June 11, 2019
Restaurant Brands International Owns Burger King, Tim Hortons & Popeyes
CANADA -- At the Restaurant Brand International’s annual general meeting of shareholders on June 11th, SumOfUs, an international consumer group, presented executives with a petition of 270,000 names from people around the world, including over 500 shareholders, calling on the fast-food giant to match peers like McDonald’s and adopt a time-bound No Deforestation policy across all commodities in its global supply chain.
VIEW THE PETITION HERE: https://actions.sumofus.org/a/burger-king-end-deforestation-in-your-supply-chain-now
RBI utilizes beef, soy, palm oil, and pulp/paper in its business and these commodities are among the leading drivers of deforestation globally. RBI has taken limited action on deforestation and has not committed to any time-bound policy yet, falling behind competitor fast food chains McDonald’s, Dunkin’ Donuts and Starbucks. SumOfUs members believe that RBI needs to act decisively and quickly to reverse the loss of biodiversity and carbon storage resulting from deforestation in its supply change.
“RBI’s supply chain is littered with commodities that are leading deforestation globally. With the UN’s shocking biodiversity report naming one million species at risk of extinction, mostly from habitat loss, SumOfUs members are demanding immediate and decisive action,” explained Amelia Meister, senior campaigner at SumOfUs.
“Because of RBI’s lack of transparency, it’s questionable whether the company itself even knows what is happening in its supply chain. Customers quite rightly want to know if their Burger King, Popeyes and Tim Hortons snacks and drinks are destroying Earth’s last remaining rainforests. For a company of its size, RBI’s secrecy is irresponsible to customers and shareholders alike, which is why we are demanding a clear and time-bound no deforestation policy now,” she added.

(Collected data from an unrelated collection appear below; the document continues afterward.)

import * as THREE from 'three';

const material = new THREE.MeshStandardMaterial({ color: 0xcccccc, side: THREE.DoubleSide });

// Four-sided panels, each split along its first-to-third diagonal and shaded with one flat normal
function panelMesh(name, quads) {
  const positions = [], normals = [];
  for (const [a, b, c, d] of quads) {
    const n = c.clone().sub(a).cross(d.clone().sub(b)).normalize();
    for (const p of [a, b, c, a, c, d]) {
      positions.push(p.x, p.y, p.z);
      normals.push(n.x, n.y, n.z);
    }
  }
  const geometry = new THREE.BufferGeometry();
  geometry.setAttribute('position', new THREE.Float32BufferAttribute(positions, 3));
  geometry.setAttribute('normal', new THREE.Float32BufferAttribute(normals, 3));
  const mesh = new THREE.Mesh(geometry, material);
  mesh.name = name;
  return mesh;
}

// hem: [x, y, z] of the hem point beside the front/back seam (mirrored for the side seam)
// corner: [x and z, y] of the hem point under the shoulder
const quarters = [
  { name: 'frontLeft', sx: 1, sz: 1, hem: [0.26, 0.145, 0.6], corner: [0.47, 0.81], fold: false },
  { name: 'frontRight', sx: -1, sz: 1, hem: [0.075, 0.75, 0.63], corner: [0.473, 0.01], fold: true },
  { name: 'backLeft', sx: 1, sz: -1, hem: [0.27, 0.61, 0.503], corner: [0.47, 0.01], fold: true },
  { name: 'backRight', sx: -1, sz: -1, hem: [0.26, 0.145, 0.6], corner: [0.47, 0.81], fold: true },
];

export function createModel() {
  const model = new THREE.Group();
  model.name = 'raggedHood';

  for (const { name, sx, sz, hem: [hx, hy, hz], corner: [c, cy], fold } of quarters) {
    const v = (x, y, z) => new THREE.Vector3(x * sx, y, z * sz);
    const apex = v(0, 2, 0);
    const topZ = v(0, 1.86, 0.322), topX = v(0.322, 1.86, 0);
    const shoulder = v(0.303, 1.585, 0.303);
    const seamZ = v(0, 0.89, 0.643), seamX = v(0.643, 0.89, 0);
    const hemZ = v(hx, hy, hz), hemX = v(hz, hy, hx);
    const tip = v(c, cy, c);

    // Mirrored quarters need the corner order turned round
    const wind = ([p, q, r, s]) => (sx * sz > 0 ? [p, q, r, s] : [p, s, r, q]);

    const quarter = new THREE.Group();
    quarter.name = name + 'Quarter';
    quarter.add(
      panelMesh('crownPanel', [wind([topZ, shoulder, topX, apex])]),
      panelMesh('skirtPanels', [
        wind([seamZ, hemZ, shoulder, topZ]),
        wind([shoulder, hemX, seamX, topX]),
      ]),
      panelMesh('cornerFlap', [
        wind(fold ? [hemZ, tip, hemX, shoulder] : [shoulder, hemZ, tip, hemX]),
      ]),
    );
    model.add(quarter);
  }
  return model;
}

Forests absorb 2.6 billion tonnes of carbon dioxide each year, about one-third of the carbon dioxide released from the burning of fossil fuels. Deforestation accounts for over 20% of global greenhouse gas emissions and contributes to biodiversity loss, soil erosion and disrupted rainfall patterns. Commercial agriculture accounted for over 70% of tropical deforestation between 2000 and 2010, half of which was illegal. Value chains that are illegally engaged in deforestation are vulnerable to interruption with new regulations and enforcement, to which companies must adapt.
Companies that fail to mitigate the impacts of their supply chain face reputational

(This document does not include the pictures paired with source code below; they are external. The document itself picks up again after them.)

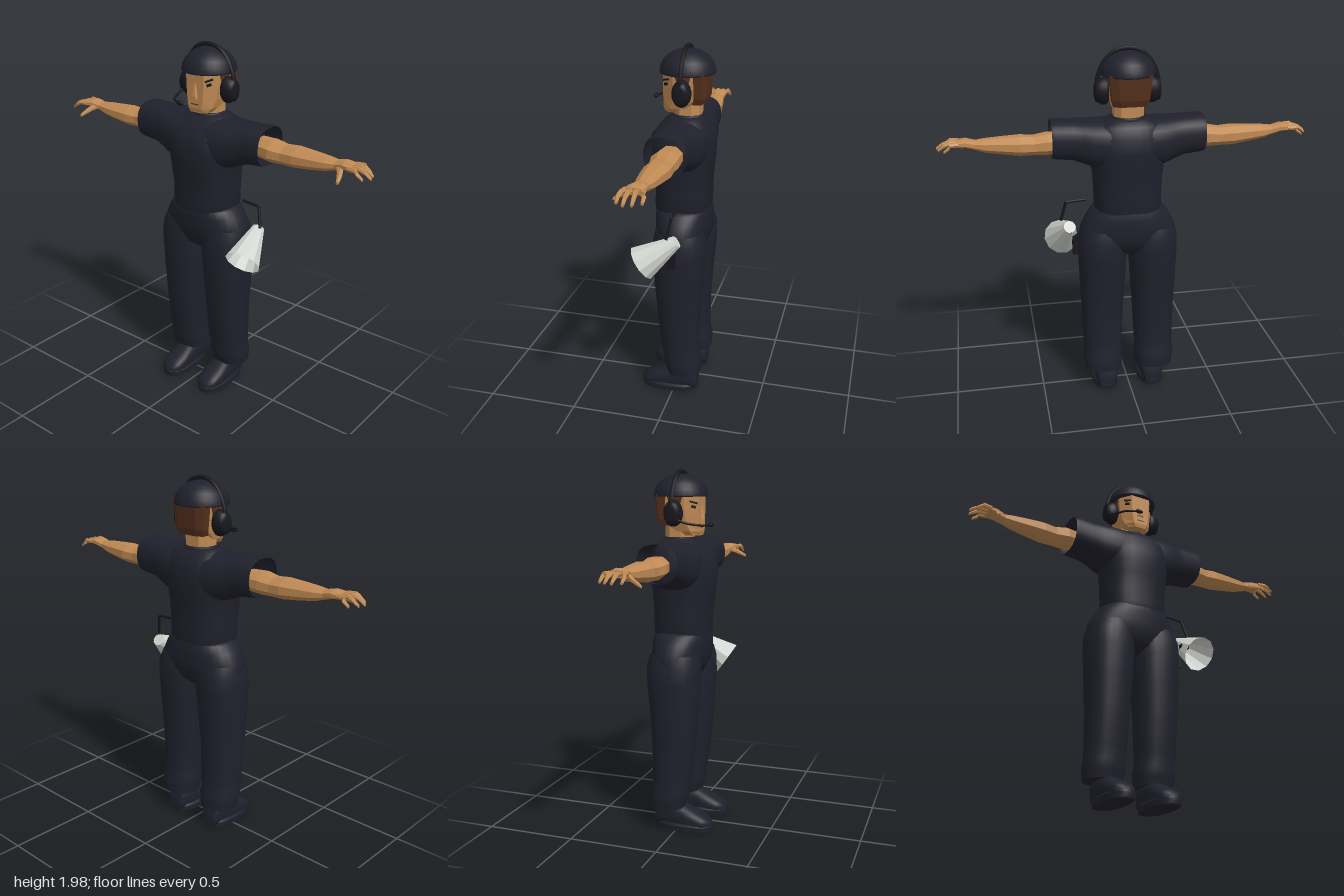
import * as THREE from 'three';
import { toCreasedNormals } from 'three/addons/utils/BufferGeometryUtils.js';

const V = (x, y, z) => new THREE.Vector3(x, y, z);
const mat = (name, color, side = THREE.FrontSide) =>
  Object.assign(new THREE.MeshStandardMaterial({ color, side }), { name });

// Superellipse outline of n unit points
function oval(n, e = 2) {
  return Array.from({ length: n }, (_, i) => {
    const t = ((i + 0.5) / n) * Math.PI * 2, c = Math.cos(t), s = Math.sin(t);
    return [Math.sign(c) * Math.abs(c) ** (2 / e), Math.sign(s) * Math.abs(s) ** (2 / e)];
  });
}

// Skin over rows of points; winding is turned outward by signed volume
function skinRows(rows, crease, capped = true) {
  const n = rows[0].length, pts = rows.flat(), idx = [];
  for (let r = 0; r < rows.length - 1; r++)
    for (let i = 0; i < n; i++) {
      const a = r * n + i, b = r * n + ((i + 1) % n);
      idx.push(a, b, a + n, b, b + n, a + n);
    }
  if (capped)
    for (const r of [0, rows.length - 1]) {
      const c = pts.length;
      pts.push(rows[r].reduce((m, p) => m.add(p), V(0, 0, 0)).divideScalar(n));
      for (let i = 0; i < n; i++) {
        const a = r * n + i, b = r * n + ((i + 1) % n);
        if (r === 0) idx.push(b, a, c); else idx.push(a, b, c);
      }
    }
  const mid = pts.reduce((m, p) => m.add(p), V(0, 0, 0)).divideScalar(pts.length);
  let vol = 0;
  for (let i = 0; i < idx.length; i += 3) {
    const [a, b, c] = [0, 1, 2].map((k) => pts[idx[i + k]].clone().sub(mid));
    vol += a.dot(b.cross(c));
  }
  if (vol < 0) idx.reverse();
  const g = new THREE.BufferGeometry().setFromPoints(pts);
  g.setIndex(idx);
  return toCreasedNormals(g, crease);
}

// Loft along an axis; each section is [t, centreA, centreB, radiusA, radiusB]
const place = {
  y: (t, a, b) => V(a, t, b),
  x: (t, a, b) => V(t, a, b),
  z: (t, a, b) => V(a, b, t),
};
function loft(axis, sections, outline, crease = 0.9, capped = true) {
  const rows = sections.map(([t, ca, cb, ra, rb]) =>
    outline.map(([a, b]) => place[axis](t, ca + a * ra, cb + b * rb)));
  return skinRows(rows, crease, capped);
}

export function createModel() {
  const model = new THREE.Group();
  const cloth = mat('navyCloth', 0x20202c, THREE.DoubleSide);
  const skin = mat('skin', 0xc08a54);
  const hair = mat('brownHair', 0x55301d);
  const black = mat('blackPlastic', 0x17171d);
  const grey = mat('paleGrey', 0xd2d5d0, THREE.DoubleSide);
  const FLAT = 0.05;
  const add = (name, geo, m, parent = model) => {
    const o = new THREE.Mesh(geo, m);
    o.name = name;
    parent.add(o);
    return o;
  };
  const tube = (pts, r, sides = 8, seg = 24) =>
    new THREE.TubeGeometry(new THREE.CatmullRomCurve3(pts), seg, r, sides);
  const round = oval(28), boxy = oval(28, 2.5);

  // Shirt body, sleeves and collar
  add('shirtBody', loft('y', [
    [1.09, 0, -0.018, 0.176, 0.148], [1.12, 0, -0.018, 0.184, 0.152], [1.2, 0, -0.02, 0.185, 0.15],
    [1.3, 0, -0.015, 0.19, 0.16], [1.37, 0, -0.015, 0.198, 0.168], [1.44, 0, -0.016, 0.21, 0.17],
    [1.52, 0, -0.022, 0.21, 0.16], [1.58, 0, -0.032, 0.18, 0.125], [1.615, 0, -0.04, 0.11, 0.085],
  ], boxy), cloth);
  const sleeve = [
    [0.41, 1.507, -0.02, 0.1, 0.11], [0.39, 1.507, -0.02, 0.104, 0.113], [0.3, 1.5, -0.02, 0.107, 0.112],
    [0.24, 1.488, -0.02, 0.117, 0.125], [0.19, 1.478, -0.02, 0.127, 0.142], [0.1, 1.475, -0.022, 0.13, 0.15],
  ];
  add('sleeves', loft('x', [
    ...sleeve, ...sleeve.map(([x, ...rest]) => [-x, ...rest]).reverse(),
  ], boxy, 0.9, false), cloth);
  const collar = add('collar', new THREE.TorusGeometry(0.082, 0.012, 8, 28), cloth);
  collar.rotation.x = Math.PI / 2;
  collar.position.set(0, 1.612, -0.04);

  // Trousers: hips, then legs and shoes
  add('hips', loft('y', [
    [0.84, 0, -0.03, 0.1, 0.06], [0.88, 0, -0.028, 0.22, 0.115], [0.94, 0, -0.027, 0.272, 0.142],
    [1.0, 0, -0.025, 0.264, 0.15], [1.06, 0, -0.022, 0.232, 0.152], [1.1, 0, -0.02, 0.202, 0.15],
    [1.115, 0, -0.02, 0.18, 0.145],
  ], oval(32, 2.2)), cloth);
  for (const s of [1, -1]) {
    const side = s > 0 ? 'left' : 'right';
    add(side + 'Leg', loft('y', [
      [0.13, s * 0.15, -0.057, 0.105, 0.095], [0.17, s * 0.15, -0.052, 0.109, 0.1],
      [0.2, s * 0.15, -0.048, 0.115, 0.105], [0.23, s * 0.15, -0.044, 0.109, 0.1],
      [0.3, s * 0.149, -0.035, 0.111, 0.105], [0.5, s * 0.147, -0.025, 0.118, 0.118],
      [0.7, s * 0.144, -0.024, 0.129, 0.134], [0.85, s * 0.142, -0.026, 0.136, 0.146],
      [0.94, s * 0.14, -0.027, 0.136, 0.145], [1.0, s * 0.13, -0.025, 0.125, 0.13],
    ], oval(24, 2.3)), cloth);
    add(side + 'Shoe', loft('z', [
      [-0.13, s * 0.135, 0.055, 0.045, 0.045], [-0.11, s * 0.135, 0.08, 0.06, 0.075],
      [-0.02, s * 0.135, 0.08, 0.064, 0.08], [0.04, s * 0.135, 0.07, 0.068, 0.067],
      [0.1, s * 0.135, 0.056, 0.071, 0.053], [0.15, s * 0.135, 0.045, 0.062, 0.04],
      [0.18, s * 0.135, 0.036, 0.042, 0.028], [0.19, s * 0.135, 0.03, 0.02, 0.014],
    ], boxy), cloth);
    add(side + 'Sole', loft('y', [
      [0, s * 0.135, 0.032, 0.074, 0.16], [0.03, s * 0.135, 0.032, 0.077, 0.164], [0.042, s * 0.135, 0.032, 0.07, 0.158],
    ], boxy, 0.6), cloth);

    // Bare arm with palm, fingers and thumb
    add(side + 'Arm', loft('x', [
      [0.34, 1.49, -0.035, 0.055, 0.065], [0.43, 1.487, -0.028, 0.06, 0.076], [0.5, 1.482, -0.03, 0.052, 0.066],
      [0.57, 1.485, -0.03, 0.055, 0.072], [0.66, 1.488, -0.027, 0.047, 0.062], [0.75, 1.492, -0.026, 0.037, 0.05],
      [0.8, 1.497, -0.025, 0.026, 0.038], [0.85, 1.51, -0.022, 0.024, 0.048], [0.9, 1.508, -0.016, 0.018, 0.054],
    ].map(([x, ...rest]) => [s * x, ...rest]), oval(8), FLAT), skin);
    [0.96, 0.99, 1, 0.975].forEach((tip, i) => {
      const z = -0.058 + i * 0.028, dz = (i - 1.5) * 0.005;
      add(side + 'Finger', loft('x', [
        [0.885, 1.51, z, 0.013, 0.013], [0.93, 1.511, z + dz, 0.013, 0.012],
        [0.968 * tip, 1.5, z + dz * 2, 0.011, 0.011], [tip, 1.478, z + dz * 2, 0.008, 0.008],
      ].map(([x, ...rest]) => [s * x, ...rest]), oval(6), FLAT), skin);
    });
    add(side + 'Thumb', loft('z', [
      [0, s * 0.825, 1.5, 0.022, 0.018], [0.035, s * 0.85, 1.482, 0.018, 0.015],
      [0.065, s * 0.862, 1.466, 0.013, 0.012], [0.09, s * 0.87, 1.452, 0.008, 0.008],
    ], oval(6), FLAT), skin);

    // Eyes and brows on the angled cheeks
    for (const [name, y, h, w] of [['Eye', 1.785, 0.014, 0.026], ['Brow', 1.808, 0.01, 0.045]]) {
      const p = add(side + name, new THREE.BoxGeometry(w, h, 0.006), black);
      p.position.set(s * 0.0755, y, 0.062);
      p.rotation.set(0, s * 0.95, s * 0.25, 'YXZ');
    }

    // Headset ear cup
    const cup = add(side + 'EarCup', new THREE.LatheGeometry([
      [0, -0.035], [0.85, -0.035], [1, -0.022], [1, 0], [0.86, 0.012], [0.8, 0.03], [0.5, 0.036], [0, 0.036],
    ].map(([r, y]) => new THREE.Vector2(r * 0.07, y)), 24), black);
    cup.scale.z = 0.72;
    cup.rotation.z = -s * Math.PI / 2;
    cup.position.set(s * 0.14, 1.752, -0.033);
  }

  // Faceted head, neck, nose and hair
  const half = [[0.55, 1], [1, 0.45], [1, -0.5], [0.6, -1]];
  const octagon = [...half, ...half.map(([a, b]) => [-a, b]).reverse()];
  add('neck', loft('y', [
    [1.56, 0, -0.045, 0.085, 0.075], [1.62, 0, -0.04, 0.078, 0.07], [1.7, 0, -0.04, 0.078, 0.07],
  ], octagon, FLAT), skin);
  add('head', loft('y', [
    [1.632, 0, 0.03, 0.06, 0.05], [1.655, 0, 0.008, 0.078, 0.077], [1.7, 0, -0.024, 0.092, 0.108],
    [1.77, 0, -0.034, 0.103, 0.118], [1.86, 0, -0.035, 0.106, 0.12],
  ], octagon, FLAT), skin);
  add('nose', loft('y', [
    [1.705, 0, 0.078, 0.02, 0.018], [1.72, 0, 0.08, 0.018, 0.017], [1.79, 0, 0.078, 0.01, 0.008],
  ], octagon, FLAT), skin);
  add('mouth', new THREE.BoxGeometry(0.05, 0.005, 0.006), hair).position.set(0, 1.677, 0.083);
  add('backHair', loft('y', [
    [1.685, 0, -0.1, 0.088, 0.038], [1.72, 0, -0.11, 0.1, 0.04], [1.85, 0, -0.112, 0.112, 0.05],
  ], octagon, FLAT), hair);
  add('sideHair', loft('y', [
    [1.77, 0, -0.035, 0.107, 0.04], [1.85, 0, -0.03, 0.111, 0.09],
  ], octagon, FLAT), hair);

  // Domed cap with closed underside
  const cap = add('cap', new THREE.LatheGeometry([
    [0, 0], [0.99, 0], [1, 0.06], [0.96, 0.3], [0.86, 0.53], [0.7, 0.73], [0.48, 0.89], [0.25, 0.975], [0, 1],
  ].map(([r, y]) => new THREE.Vector2(r, y)), 28), cloth);
  cap.scale.set(0.146, 0.122, 0.148);
  cap.position.set(0, 1.838, -0.035);

  // Headset band and microphone
  add('headband', tube([-1, -0.95, -0.72, -0.4, 0, 0.4, 0.72, 0.95, 1].map((u, i) =>
    V(u * 0.165, [1.77, 1.83, 1.91, 1.957, 1.972, 1.957, 1.91, 1.83, 1.77][i], -0.033)), 0.012, 8, 48), black);
  add('microphoneBoom', tube([V(-0.155, 1.72, -0.01), V(-0.145, 1.7, 0.05), V(-0.11, 1.69, 0.12), V(-0.045, 1.69, 0.15)], 0.006), black);
  const mic = add('microphone', new THREE.SphereGeometry(0.012, 12, 8), black);
  mic.scale.x = 2;
  mic.position.set(-0.045, 1.69, 0.15);

  // Loudhailer on the left hip: open cone, back disc, handle and belt box
  const back = V(0.325, 1.015, -0.058), bell = V(0.355, 0.885, 0.125);
  const dir = bell.clone().sub(back), length = dir.length();
  const horn = new THREE.Group();
  horn.name = 'loudhailer';
  horn.position.copy(back).add(bell).multiplyScalar(0.5);
  horn.quaternion.setFromUnitVectors(V(0, 1, 0), dir.normalize());
  model.add(horn);
  add('hornCone', toCreasedNormals(new THREE.CylinderGeometry(0.098, 0.034, length, 11, 1, true), FLAT), grey, horn);
  const disc = add('hornBack', new THREE.CircleGeometry(0.034, 11), grey, horn);
  disc.rotation.x = Math.PI / 2;
  disc.position.y = -length / 2;
  const handle = [V(0.235, 1.16, -0.035), V(0.34, 1.152, -0.035), V(0.368, 1.04, -0.012)];
  for (let i = 0; i < 2; i++)
    add('hornHandle', new THREE.TubeGeometry(new THREE.LineCurve3(handle[i], handle[i + 1]), 1, 0.008, 8), black);
  add('handleJoint', new THREE.SphereGeometry(0.009, 10, 8), black).position.copy(handle[1]);
  add('beltBox', new THREE.BoxGeometry(0.045, 0.11, 0.04), black).position.set(0.285, 0.895, -0.02);
  add('hornTrigger', new THREE.BoxGeometry(0.05, 0.02, 0.03), black).position.set(0.295, 0.94, 0.06);

  return model;
}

damage. In recent years, major media outlets have reported on specific companies’ failure to
adequately implement policies that address deforestation. This publicity, along with increased
consumer awareness and concern about deforestation, poses a significant reputational risk.